Peter E. Penson 1 , G. B. John Mancini 2 , Peter P. Toth 3 , Seth S. Martin 3 , Gerald F. Watts 4 , Amirhossein Sahebkar 5 , 6 , 7 , Dimitri P. Mikhailidis 8 , Maciej Banach , 9 , 10 , 11 , on behalf of Lipid and Blood Pressure Meta‐Analysis Collaboration (LBPMC) Group & International Lipid Expert Panel (ILEP)
11 October 2018
The ‘placebo effect’ and ‘nocebo effect’ are phenomena whereby beneficial (placebo) or adverse (nocebo) effects result from the expectation that an inert substance will relieve or cause a particular symptom. These terms are often inappropriately applied to effects experienced on drug therapy. Quantifying the magnitude of placebo and nocebo effects in clinical trials is problematic because it requires a ‘no treatment’ arm.
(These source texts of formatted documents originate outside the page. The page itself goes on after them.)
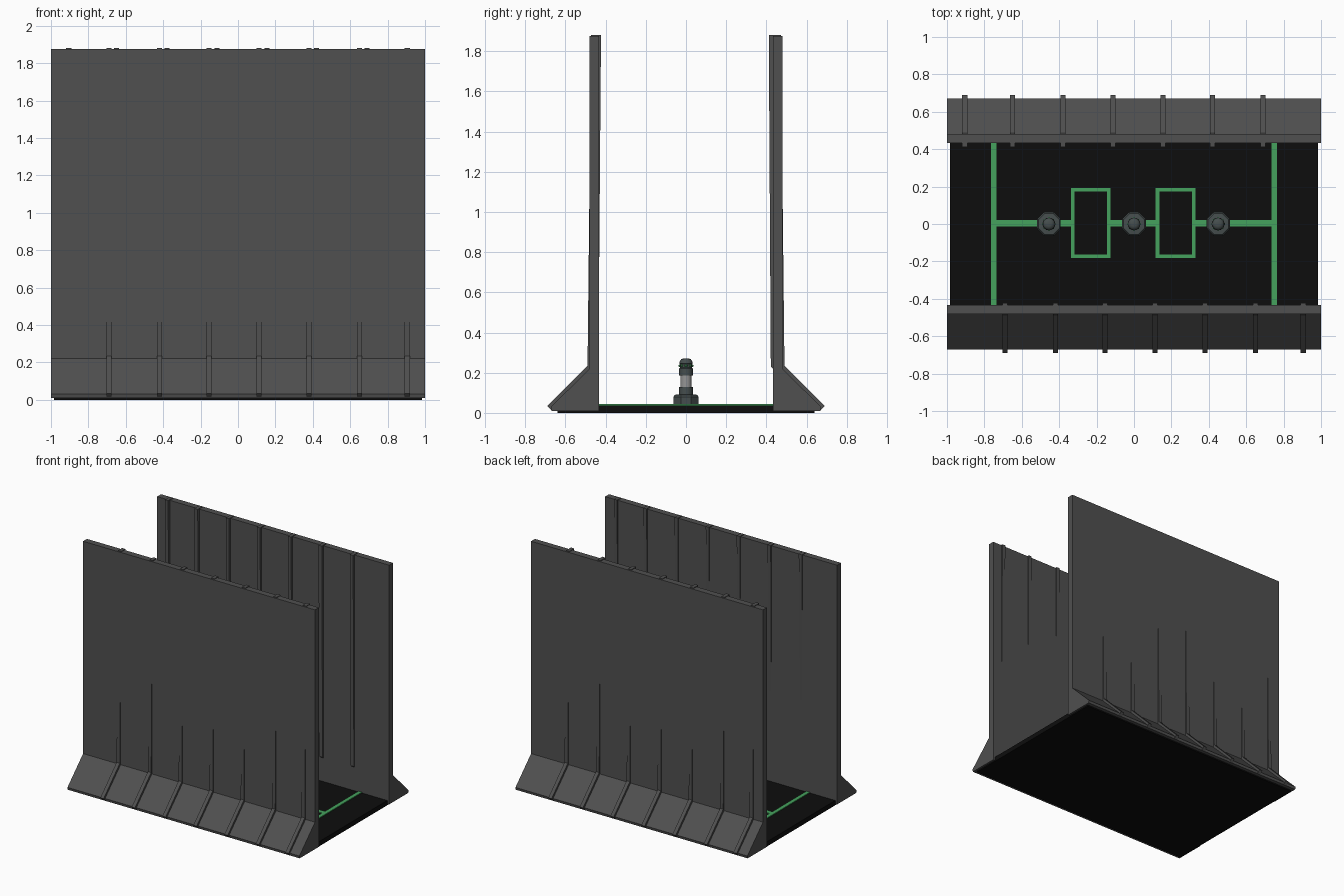
import bpy, bmesh, math
from mathutils import Matrix, Vector

if "Cube" in bpy.data.objects:
    bpy.data.objects.remove(bpy.data.objects["Cube"])


def material(name, r, g, b):
    m = bpy.data.materials.new(name)
    m.diffuse_color = (r, g, b, 1)
    m.use_nodes = True
    m.node_tree.nodes["Principled BSDF"].inputs["Base Color"].default_value = m.diffuse_color
    return m


GREY = material("wall_grey", 0.08, 0.08, 0.08)
BLACK = material("floor_black", 0.004, 0.004, 0.004)
GREEN = material("light_green", 0.06, 0.36, 0.11)
METAL = material("dark_metal", 0.06, 0.075, 0.075)
GLASS = material("pale_glass", 0.3, 0.3, 0.3)


def finish(name, bm, mat):
    bmesh.ops.recalc_face_normals(bm, faces=bm.faces)
    me = bpy.data.meshes.new(name)
    bm.to_mesh(me)
    bm.free()
    me.materials.append(mat)
    ob = bpy.data.objects.new(name, me)
    bpy.context.collection.objects.link(ob)
    return ob


def extrude_x(bm, profile, x0, x1, side=1):
    """Extrude a (y, z) profile along x; side=-1 turns it half round z."""
    f = bm.faces.new([bm.verts.new((x0 * side, y * side, z)) for y, z in profile])
    ext = bmesh.ops.extrude_face_region(bm, geom=[f])["geom"]
    verts = [v for v in ext if isinstance(v, bmesh.types.BMVert)]
    bmesh.ops.translate(bm, vec=((x1 - x0) * side, 0, 0), verts=verts)


def box(bm, x0, x1, y0, y1, z0, z1):
    m = Matrix.Translation(((x0 + x1) / 2, (y0 + y1) / 2, (z0 + z1) / 2))
    m = m @ Matrix.Diagonal((x1 - x0, y1 - y0, z1 - z0, 1))
    bmesh.ops.create_cube(bm, size=1, matrix=m)


def lathe(name, profile, x, sides, mat, smooth=False):
    """Spin an (r, z) profile round a vertical axis at x and cap both ends."""
    bm = bmesh.new()
    rings = []
    for r, z in profile:
        angles = [2 * math.pi * (i + 0.5) / sides for i in range(sides)]
        rings.append([bm.verts.new((x + r * math.cos(a), r * math.sin(a), z)) for a in angles])
    for a, b in zip(rings, rings[1:]):
        for i in range(sides):
            j = (i + 1) % sides
            bm.faces.new((a[i], a[j], b[j], b[i]))
    bm.faces.new(rings[0])
    bm.faces.new(rings[-1])
    ob = finish(name, bm, mat)
    if smooth:
        bpy.context.view_layer.objects.active = ob
        ob.select_set(True)
        bpy.ops.object.shade_smooth_by_angle(angle=math.radians(35))
        ob.select_set(False)
    return ob


# Two tall walls with sloped feet, and slanted ribs through each
WALL = [(0.432, 0.01), (0.668, 0.01), (0.672, 0.03), (0.48, 0.22), (0.48, 1.875), (0.432, 1.875)]
RIB_X = [-0.905, -0.65, -0.38, -0.112, 0.155, 0.42, 0.69]
for label, side, top_in, low_in in (("back", 1, 0.412, 0.422), ("front", -1, 0.423, 0.436)):
    bm = bmesh.new()
    extrude_x(bm, WALL, -1, 1, side)
    finish(label + "_wall", bm, GREY)
    rib = [(top_in, 1.88), (0.472, 1.88), (0.49, 0.235), (0.69, 0.035),
           (0.667, 0.012), (0.62, 0.03), (0.45, 0.205), (low_in, 0.23)]
    bm = bmesh.new()
    for x in RIB_X:
        extrude_x(bm, rib, x - 0.014, x + 0.014, side)
    finish(label + "_ribs", bm, GREY)

# Floor slab
bm = bmesh.new()
box(bm, -0.985, 0.985, -0.64, 0.64, 0, 0.037)
finish("floor", bm, BLACK)

# Green floor strips: cross bars, centre line and two rectangular loops
bm = bmesh.new()
Z = (0.03, 0.043)
for s in (-1, 1):
    xc = s * 0.75
    box(bm, xc - 0.015, xc + 0.015, -0.435, 0.435, *Z)
for x0, x1 in ((-0.74, -0.325), (-0.13, 0.125), (0.325, 0.74)):
    box(bm, x0, x1, -0.014, 0.022, *Z)
for x0, x1 in ((-0.338, -0.126), (0.116, 0.33)):
    w, y0, y1 = 0.019, -0.182, 0.192
    box(bm, x0, x0 + w, y0, y1, *Z)
    box(bm, x1 - w, x1, y0, y1, *Z)
    box(bm, x0 + w, x1 - w, y0, y0 + w, *Z)
    box(bm, x0 + w, x1 - w, y1 - w, y1, *Z)
finish("floor_strips", bm, GREEN)

# Three pylons down the middle
for n, x in enumerate((-0.455, 0, 0.45), 1):
    tag = f"pylon_{n}_"
    lathe(tag + "base", [(0.068, 0.035), (0.068, 0.08), (0.06, 0.09), (0.036, 0.092)], x, 8, METAL)
    lathe(tag + "lower_post", [(0.034, 0.085), (0.034, 0.13)], x, 24, METAL, True)
    lathe(tag + "glass_band", [(0.028, 0.128), (0.028, 0.187)], x, 24, GLASS, True)
    lathe(tag + "cap", [(0.034, 0.185), (0.034, 0.222), (0.03, 0.225), (0.03, 0.243),
                        (0.033, 0.246), (0.031, 0.258), (0.024, 0.267), (0.012, 0.271)],
          x, 24, METAL, True)
    # Ring of small green lamps
    bm = bmesh.new()
    for i in range(8):
        a = 2 * math.pi * i / 8
        pos = Vector((x + 0.03 * math.cos(a), 0.03 * math.sin(a), 0.235))
        bmesh.ops.create_uvsphere(bm, u_segments=8, v_segments=6, radius=0.007,
                                  matrix=Matrix.Translation(pos))
    finish(tag + "lamps", bm, GREEN)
To overcome the difficulties associated with measuring the nocebo effect, and the fact that its definition refers to inert compounds, rather than drugs, we introduce the concept of ‘drucebo’ (a combination of DRUg and plaCEBO or noCEBO) to relate to beneficial or adverse effects of a drug, which result from expectation and are not pharmacologically caused by the drug. As an initial application of the concept, we have estimated the contribution of the drucebo effect to statin discontinuation and statin‐induced muscle symptoms by performing a systematic review of randomized controlled trial of statin therapy.
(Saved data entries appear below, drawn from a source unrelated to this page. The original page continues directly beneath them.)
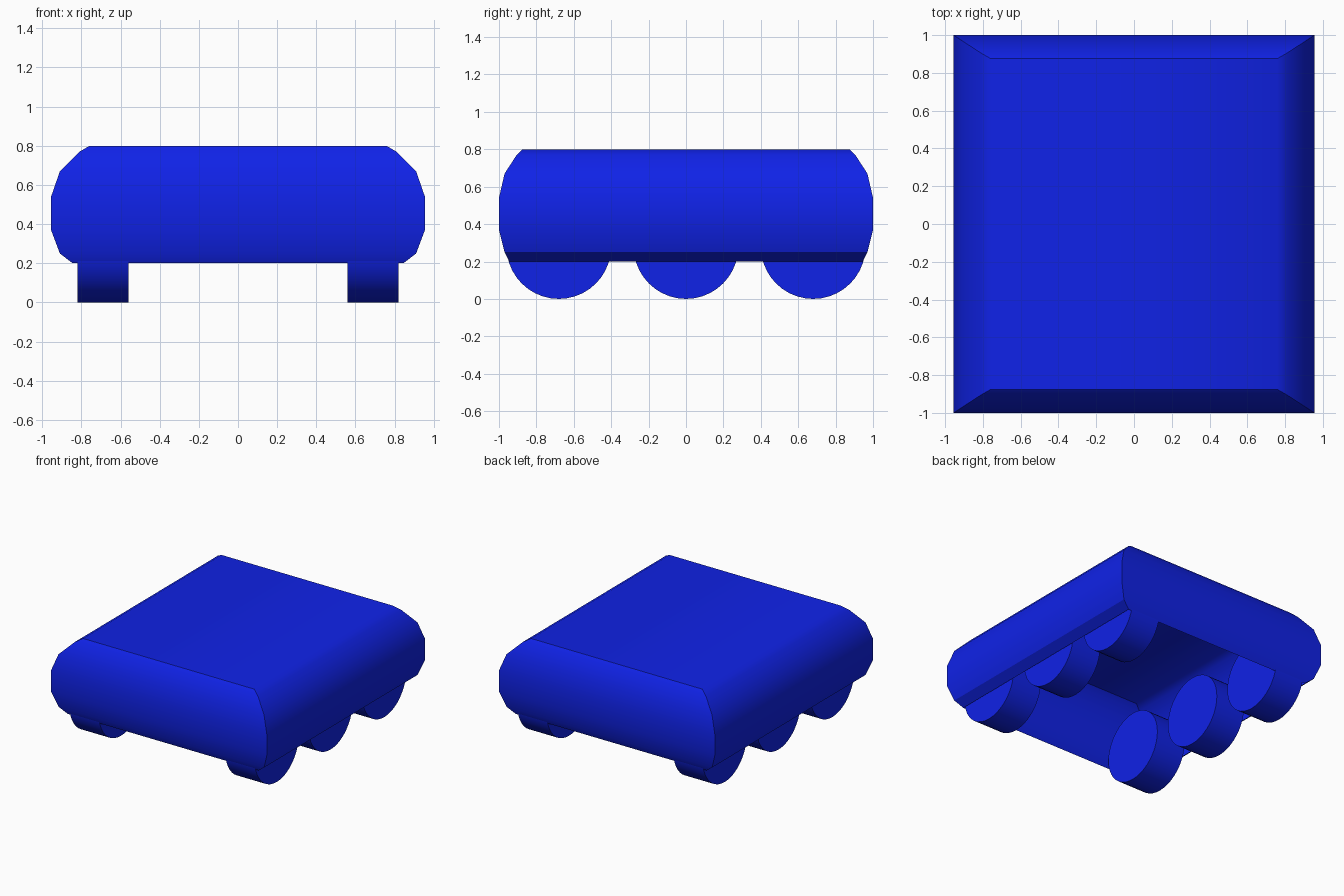
import bpy
import bmesh
from math import radians

if "Cube" in bpy.data.objects:
    bpy.data.objects.remove(bpy.data.objects["Cube"])

blue = bpy.data.materials.new("blue_paint")
blue.diffuse_color = (0.005, 0.016, 0.8, 1)
blue.use_nodes = True
blue.node_tree.nodes["Principled BSDF"].inputs["Base Color"].default_value = blue.diffuse_color


def finish(obj):
    obj.data.materials.append(blue)
    bpy.ops.object.select_all(action='DESELECT')
    obj.select_set(True)
    bpy.context.view_layer.objects.active = obj
    bpy.ops.object.shade_smooth_by_angle(angle=radians(30))


# Body shell: rectangular rings (half width, half length, height), open below
PROFILE = [(0.845, 0.945, 0.2), (0.91, 0.97, 0.25), (0.955, 1.0, 0.37),
           (0.955, 1.0, 0.54), (0.91, 0.97, 0.67), (0.81, 0.905, 0.77),
           (0.758, 0.875, 0.8)]
bm = bmesh.new()
rings = [[bm.verts.new((sx * x, sy * y, z))
          for sx, sy in ((-1, -1), (1, -1), (1, 1), (-1, 1))]
         for x, y, z in PROFILE]
for low, high in zip(rings, rings[1:]):
    for i in range(4):
        j = (i + 1) % 4
        bm.faces.new((low[i], low[j], high[j], high[i]))
bm.faces.new(rings[-1])
mesh = bpy.data.meshes.new("body_shell")
bm.to_mesh(mesh)
bm.free()
body = bpy.data.objects.new("body_shell", mesh)
bpy.context.collection.objects.link(body)
finish(body)

# Six wheels tucked under the shell
RADIUS = 0.28
for side, x in (("left", -0.69), ("right", 0.69)):
    for place, y in (("front", -0.68), ("middle", 0), ("back", 0.68)):
        bpy.ops.mesh.primitive_cylinder_add(
            vertices=40, radius=RADIUS, depth=0.26,
            location=(x, y, RADIUS), rotation=(0, radians(90), 0))
        wheel = bpy.context.object
        wheel.name = f"{place}_{side}_wheel"
        finish(wheel)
This preferred reporting items for systematic reviews and meta‐analysis‐compliant systematic review was prospectively registered in PROSPERO (CRD42017082700). We searched PubMed and Cochrane Central from inception until 3 January 2018 using a search strategy designed to detect studies including the concepts (Statins AND Placebo AND muscle pain). We included studies that allowed us to quantify the drucebo effect for adverse muscle symptoms of statins by (i) comparing reported rates of muscle symptoms in blinded and unblinded phases of randomized controlled trials and (ii) comparing rates of muscle symptoms at baseline and during blinded therapy in trials that included patients with objectively confirmed statin intolerance at baseline. Extraction was performed by two researchers with disagreements settled by a third reviewer.
Five studies allowed the estimation of the drucebo effect. All trials demonstrated an excess of side effects under open‐label conditions. The contribution of the drucebo effect to statin‐associated muscle pain ranged between 38% and 78%. The heterogeneity of study methods, outcomes, and reporting did not allow for quantitative synthesis (meta‐analysis) of the results.
The drucebo effect may be useful in evaluating the safety and efficacy of medicines. Diagnosis of the drucebo effect in patients presenting with statin intolerance will allow restoration of life‐prolonging lipid‐lowering therapy. Our study was limited by heterogeneity of included studies and lack of access to individual patient data. Further studies are necessary to better understand risk factors for and clinical management of the drucebo effect.